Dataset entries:
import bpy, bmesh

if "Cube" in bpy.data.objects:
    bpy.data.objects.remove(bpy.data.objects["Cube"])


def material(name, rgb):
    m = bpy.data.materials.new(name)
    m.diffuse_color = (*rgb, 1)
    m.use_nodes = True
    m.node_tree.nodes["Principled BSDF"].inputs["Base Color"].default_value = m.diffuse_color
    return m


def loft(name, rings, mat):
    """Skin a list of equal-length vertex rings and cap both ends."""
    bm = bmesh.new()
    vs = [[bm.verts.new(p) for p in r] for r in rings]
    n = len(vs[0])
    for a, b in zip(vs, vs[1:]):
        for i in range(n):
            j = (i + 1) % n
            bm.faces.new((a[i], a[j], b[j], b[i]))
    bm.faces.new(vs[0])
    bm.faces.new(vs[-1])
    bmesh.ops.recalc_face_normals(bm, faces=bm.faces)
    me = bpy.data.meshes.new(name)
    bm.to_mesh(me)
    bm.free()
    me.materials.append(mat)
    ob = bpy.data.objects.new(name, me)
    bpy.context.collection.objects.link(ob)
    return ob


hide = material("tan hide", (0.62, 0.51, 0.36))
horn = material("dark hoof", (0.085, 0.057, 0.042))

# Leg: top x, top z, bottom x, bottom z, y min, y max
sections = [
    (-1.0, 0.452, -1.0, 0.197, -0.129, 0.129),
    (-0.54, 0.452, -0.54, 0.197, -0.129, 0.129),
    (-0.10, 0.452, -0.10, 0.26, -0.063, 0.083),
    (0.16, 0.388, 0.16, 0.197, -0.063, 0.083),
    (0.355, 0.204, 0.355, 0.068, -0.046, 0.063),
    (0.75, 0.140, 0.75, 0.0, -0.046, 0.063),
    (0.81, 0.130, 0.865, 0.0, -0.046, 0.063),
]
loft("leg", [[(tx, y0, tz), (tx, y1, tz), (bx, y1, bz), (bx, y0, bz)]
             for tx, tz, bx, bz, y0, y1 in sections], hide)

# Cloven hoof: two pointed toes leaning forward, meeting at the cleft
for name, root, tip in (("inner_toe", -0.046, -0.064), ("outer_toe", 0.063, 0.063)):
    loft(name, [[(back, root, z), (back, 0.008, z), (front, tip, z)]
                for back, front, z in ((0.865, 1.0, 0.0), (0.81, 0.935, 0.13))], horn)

> **Exercise objective**: Each line above is to be reproduced exactly. Leave none out.

> **Result below**:
import bpy, bmesh

if "Cube" in bpy.data.objects:
    bpy.data.objects.remove(bpy.data.objects["Cube"])


def material(name, rgb):
    m = bpy.data.materials.new(name)
    m.diffuse_color = (*rgb, 1)
    m.use_nodes = True
    m.node_tree.nodes["Principled BSDF"].inputs["Base Color"].default_value = m.diffuse_color
    return m


def loft(name, rings, mat):
    """Skin a list of equal-length vertex rings and cap both ends."""
    bm = bmesh.new()
    vs = [[bm.verts.new(p) for p in r] for r in rings]
    n = len(vs[0])
    for a, b in zip(vs, vs[1:]):
        for i in range(n):
            j = (i + 1) % n
            bm.faces.new((a[i], a[j], b[j], b[i]))
    bm.faces.new(vs[0])
    bm.faces.new(vs[-1])
    bmesh.ops.recalc_face_normals(bm, faces=bm.faces)
    me = bpy.data.meshes.new(name)
    bm.to_mesh(me)
    bm.free()
    me.materials.append(mat)
    ob = bpy.data.objects.new(name, me)
    bpy.context.collection.objects.link(ob)
    return ob


hide = material("tan hide", (0.62, 0.51, 0.36))
horn = material("dark hoof", (0.085, 0.057, 0.042))

# Leg: top x, top z, bottom x, bottom z, y min, y max
sections = [
    (-1.0, 0.452, -1.0, 0.197, -0.129, 0.129),
    (-0.54, 0.452, -0.54, 0.197, -0.129, 0.129),
    (-0.10, 0.452, -0.10, 0.26, -0.063, 0.083),
    (0.16, 0.388, 0.16, 0.197, -0.063, 0.083),
    (0.355, 0.204, 0.355, 0.068, -0.046, 0.063),
    (0.75, 0.140, 0.75, 0.0, -0.046, 0.063),
    (0.81, 0.130, 0.865, 0.0, -0.046, 0.063),
]
loft("leg", [[(tx, y0, tz), (tx, y1, tz), (bx, y1, bz), (bx, y0, bz)]
             for tx, tz, bx, bz, y0, y1 in sections], hide)

# Cloven hoof: two pointed toes leaning forward, meeting at the cleft
for name, root, tip in (("inner_toe", -0.046, -0.064), ("outer_toe", 0.063, 0.063)):
    loft(name, [[(back, root, z), (back, 0.008, z), (front, tip, z)]
                for back, front, z in ((0.865, 1.0, 0.0), (0.81, 0.935, 0.13))], horn)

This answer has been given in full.